• [Assignment]: Give an exact copy of the lines from the beginning of the listing below to the "bmesh.ops.recalc_face_normals(bm, faces=bm.faces[:])" line, inclusive.

== Segment start ==

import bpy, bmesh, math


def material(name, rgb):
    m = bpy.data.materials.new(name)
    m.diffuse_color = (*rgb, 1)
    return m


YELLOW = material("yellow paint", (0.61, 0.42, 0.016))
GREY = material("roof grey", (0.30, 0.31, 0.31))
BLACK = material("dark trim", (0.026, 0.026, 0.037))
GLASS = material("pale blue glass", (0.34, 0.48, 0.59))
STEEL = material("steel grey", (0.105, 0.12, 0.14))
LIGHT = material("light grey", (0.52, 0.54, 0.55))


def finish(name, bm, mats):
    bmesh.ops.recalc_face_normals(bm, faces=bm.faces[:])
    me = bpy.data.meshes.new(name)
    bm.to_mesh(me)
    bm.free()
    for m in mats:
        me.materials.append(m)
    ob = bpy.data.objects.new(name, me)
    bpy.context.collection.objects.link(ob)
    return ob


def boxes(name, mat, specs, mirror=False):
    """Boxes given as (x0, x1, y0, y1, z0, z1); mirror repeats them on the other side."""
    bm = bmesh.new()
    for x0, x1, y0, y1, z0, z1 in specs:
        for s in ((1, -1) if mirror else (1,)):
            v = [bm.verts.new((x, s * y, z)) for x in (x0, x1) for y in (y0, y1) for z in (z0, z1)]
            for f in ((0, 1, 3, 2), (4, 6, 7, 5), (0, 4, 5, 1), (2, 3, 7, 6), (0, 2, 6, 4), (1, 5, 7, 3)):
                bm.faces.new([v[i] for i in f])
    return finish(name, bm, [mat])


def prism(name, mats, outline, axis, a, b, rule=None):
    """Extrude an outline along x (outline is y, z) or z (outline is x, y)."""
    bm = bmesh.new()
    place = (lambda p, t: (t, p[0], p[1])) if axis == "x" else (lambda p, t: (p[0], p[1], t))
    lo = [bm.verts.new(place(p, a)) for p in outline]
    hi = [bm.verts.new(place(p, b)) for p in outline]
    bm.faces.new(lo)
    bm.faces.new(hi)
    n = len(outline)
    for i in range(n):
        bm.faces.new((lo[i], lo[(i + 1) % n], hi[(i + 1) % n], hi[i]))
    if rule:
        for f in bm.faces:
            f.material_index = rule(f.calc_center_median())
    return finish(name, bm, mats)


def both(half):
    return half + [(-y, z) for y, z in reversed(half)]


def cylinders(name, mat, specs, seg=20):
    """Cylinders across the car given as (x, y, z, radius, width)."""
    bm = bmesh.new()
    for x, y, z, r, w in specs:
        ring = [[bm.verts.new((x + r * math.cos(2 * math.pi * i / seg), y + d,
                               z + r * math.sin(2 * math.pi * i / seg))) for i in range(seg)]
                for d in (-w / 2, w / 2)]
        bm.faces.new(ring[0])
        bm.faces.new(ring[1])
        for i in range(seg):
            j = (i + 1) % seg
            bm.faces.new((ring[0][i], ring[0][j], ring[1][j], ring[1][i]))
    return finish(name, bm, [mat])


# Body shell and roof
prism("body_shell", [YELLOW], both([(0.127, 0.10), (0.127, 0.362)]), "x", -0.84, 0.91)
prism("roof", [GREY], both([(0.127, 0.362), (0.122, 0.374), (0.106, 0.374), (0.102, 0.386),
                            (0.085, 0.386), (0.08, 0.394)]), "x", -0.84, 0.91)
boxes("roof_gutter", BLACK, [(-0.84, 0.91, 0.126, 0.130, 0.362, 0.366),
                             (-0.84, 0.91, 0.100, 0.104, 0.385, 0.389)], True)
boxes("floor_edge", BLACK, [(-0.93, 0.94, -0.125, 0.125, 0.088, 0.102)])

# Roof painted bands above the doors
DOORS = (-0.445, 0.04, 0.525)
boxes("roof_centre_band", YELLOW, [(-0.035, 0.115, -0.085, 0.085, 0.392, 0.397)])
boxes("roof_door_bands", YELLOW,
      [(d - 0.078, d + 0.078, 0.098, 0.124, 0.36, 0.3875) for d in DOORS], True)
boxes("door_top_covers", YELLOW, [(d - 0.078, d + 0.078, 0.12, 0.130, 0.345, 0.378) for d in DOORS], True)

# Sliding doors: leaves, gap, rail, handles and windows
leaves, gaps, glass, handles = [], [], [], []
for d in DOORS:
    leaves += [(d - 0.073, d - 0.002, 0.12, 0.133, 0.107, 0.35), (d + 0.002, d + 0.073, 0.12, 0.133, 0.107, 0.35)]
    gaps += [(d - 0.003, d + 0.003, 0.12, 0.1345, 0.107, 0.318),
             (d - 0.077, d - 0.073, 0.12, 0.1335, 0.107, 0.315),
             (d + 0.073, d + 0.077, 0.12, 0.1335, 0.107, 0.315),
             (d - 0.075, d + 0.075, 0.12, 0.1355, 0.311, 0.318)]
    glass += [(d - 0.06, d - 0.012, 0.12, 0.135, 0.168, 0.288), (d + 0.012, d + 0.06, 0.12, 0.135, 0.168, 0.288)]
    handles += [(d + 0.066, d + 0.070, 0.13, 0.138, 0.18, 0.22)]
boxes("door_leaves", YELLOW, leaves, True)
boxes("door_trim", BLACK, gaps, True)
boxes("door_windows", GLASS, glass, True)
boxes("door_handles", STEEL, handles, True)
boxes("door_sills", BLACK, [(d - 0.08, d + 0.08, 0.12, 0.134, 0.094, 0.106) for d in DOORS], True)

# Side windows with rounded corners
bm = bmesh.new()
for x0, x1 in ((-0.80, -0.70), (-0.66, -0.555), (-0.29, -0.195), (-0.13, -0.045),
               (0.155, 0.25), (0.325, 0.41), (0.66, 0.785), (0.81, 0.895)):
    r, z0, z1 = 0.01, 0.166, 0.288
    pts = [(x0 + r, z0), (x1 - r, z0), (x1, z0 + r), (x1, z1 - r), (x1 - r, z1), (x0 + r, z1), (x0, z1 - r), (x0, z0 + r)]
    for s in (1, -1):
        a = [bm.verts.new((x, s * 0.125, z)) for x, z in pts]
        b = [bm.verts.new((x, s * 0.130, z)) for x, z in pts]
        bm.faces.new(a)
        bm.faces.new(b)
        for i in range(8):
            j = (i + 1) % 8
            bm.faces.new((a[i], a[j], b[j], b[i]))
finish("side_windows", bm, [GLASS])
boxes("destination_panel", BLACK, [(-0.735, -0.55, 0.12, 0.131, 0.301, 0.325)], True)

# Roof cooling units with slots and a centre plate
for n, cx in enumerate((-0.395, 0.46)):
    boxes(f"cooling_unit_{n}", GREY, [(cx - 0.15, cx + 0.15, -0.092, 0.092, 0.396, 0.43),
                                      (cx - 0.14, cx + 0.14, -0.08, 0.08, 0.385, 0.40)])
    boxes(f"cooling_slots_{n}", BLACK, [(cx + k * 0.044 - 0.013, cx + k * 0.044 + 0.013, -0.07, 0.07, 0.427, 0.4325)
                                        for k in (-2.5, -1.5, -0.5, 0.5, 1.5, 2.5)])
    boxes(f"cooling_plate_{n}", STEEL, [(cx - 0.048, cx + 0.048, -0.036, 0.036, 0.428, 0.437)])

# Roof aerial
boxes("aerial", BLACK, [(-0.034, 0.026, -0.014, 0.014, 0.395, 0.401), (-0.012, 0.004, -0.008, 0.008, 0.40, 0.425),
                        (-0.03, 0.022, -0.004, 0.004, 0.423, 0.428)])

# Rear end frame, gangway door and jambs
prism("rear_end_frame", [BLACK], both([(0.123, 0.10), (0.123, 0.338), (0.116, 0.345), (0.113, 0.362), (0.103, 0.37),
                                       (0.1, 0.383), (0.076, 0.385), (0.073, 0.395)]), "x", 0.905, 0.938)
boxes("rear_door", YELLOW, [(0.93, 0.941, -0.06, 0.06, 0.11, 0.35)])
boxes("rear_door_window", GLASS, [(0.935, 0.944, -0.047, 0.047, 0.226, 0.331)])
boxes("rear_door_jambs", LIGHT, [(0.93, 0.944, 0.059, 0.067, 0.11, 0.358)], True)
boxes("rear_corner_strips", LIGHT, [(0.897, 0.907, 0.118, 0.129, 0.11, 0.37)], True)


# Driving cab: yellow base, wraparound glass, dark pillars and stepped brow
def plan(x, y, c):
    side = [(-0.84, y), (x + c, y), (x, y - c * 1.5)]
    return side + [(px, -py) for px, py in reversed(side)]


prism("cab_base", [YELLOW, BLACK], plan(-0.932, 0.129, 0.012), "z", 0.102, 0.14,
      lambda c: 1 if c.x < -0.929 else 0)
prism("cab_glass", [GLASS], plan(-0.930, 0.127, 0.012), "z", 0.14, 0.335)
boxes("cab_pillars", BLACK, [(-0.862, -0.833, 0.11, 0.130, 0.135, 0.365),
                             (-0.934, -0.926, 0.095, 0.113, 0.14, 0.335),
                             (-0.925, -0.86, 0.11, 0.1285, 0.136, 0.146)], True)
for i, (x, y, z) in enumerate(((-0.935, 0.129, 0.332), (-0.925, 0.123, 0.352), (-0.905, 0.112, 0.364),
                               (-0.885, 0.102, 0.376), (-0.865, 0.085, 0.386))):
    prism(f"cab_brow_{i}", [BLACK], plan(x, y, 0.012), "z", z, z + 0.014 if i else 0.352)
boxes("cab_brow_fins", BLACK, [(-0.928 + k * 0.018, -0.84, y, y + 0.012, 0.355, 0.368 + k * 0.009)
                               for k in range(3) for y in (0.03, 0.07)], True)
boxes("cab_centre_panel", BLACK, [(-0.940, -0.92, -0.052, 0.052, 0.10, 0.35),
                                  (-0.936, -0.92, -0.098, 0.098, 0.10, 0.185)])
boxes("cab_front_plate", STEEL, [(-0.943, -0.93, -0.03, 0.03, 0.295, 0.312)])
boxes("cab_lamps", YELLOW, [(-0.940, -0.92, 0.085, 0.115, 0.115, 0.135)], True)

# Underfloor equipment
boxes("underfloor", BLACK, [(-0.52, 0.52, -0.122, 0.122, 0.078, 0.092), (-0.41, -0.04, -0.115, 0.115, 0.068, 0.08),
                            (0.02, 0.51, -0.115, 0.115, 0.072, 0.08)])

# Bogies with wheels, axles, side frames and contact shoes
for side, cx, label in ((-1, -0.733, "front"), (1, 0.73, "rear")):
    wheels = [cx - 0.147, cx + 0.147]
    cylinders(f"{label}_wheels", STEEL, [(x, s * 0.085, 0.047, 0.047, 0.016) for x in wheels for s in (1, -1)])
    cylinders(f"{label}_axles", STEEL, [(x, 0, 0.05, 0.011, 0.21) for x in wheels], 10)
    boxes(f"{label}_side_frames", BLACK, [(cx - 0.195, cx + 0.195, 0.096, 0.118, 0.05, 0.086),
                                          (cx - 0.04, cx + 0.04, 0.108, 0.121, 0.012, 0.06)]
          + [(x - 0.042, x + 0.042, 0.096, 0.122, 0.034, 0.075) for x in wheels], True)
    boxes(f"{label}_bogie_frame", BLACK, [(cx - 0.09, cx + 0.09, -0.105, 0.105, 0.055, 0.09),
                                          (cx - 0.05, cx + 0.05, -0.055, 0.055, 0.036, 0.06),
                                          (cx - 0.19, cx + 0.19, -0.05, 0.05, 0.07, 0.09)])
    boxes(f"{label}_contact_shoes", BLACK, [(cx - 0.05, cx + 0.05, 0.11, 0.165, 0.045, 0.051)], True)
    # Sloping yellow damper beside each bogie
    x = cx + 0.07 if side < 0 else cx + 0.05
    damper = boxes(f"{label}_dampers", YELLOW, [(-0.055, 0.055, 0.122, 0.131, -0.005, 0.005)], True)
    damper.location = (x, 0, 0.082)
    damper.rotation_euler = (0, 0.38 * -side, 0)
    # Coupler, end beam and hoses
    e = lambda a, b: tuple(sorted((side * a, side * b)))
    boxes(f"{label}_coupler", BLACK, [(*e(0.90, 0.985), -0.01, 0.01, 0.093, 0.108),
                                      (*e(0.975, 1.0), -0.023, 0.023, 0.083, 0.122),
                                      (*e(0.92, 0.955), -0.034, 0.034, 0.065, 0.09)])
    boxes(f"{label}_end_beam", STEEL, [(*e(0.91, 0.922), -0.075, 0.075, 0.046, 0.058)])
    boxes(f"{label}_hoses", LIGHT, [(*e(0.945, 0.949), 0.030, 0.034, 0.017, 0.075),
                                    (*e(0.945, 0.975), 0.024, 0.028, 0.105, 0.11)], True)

== Segment end ==

• [Solution to the problem]:
import bpy, bmesh, math


def material(name, rgb):
    m = bpy.data.materials.new(name)
    m.diffuse_color = (*rgb, 1)
    return m


YELLOW = material("yellow paint", (0.61, 0.42, 0.016))
GREY = material("roof grey", (0.30, 0.31, 0.31))
BLACK = material("dark trim", (0.026, 0.026, 0.037))
GLASS = material("pale blue glass", (0.34, 0.48, 0.59))
STEEL = material("steel grey", (0.105, 0.12, 0.14))
LIGHT = material("light grey", (0.52, 0.54, 0.55))


def finish(name, bm, mats):
    bmesh.ops.recalc_face_normals(bm, faces=bm.faces[:])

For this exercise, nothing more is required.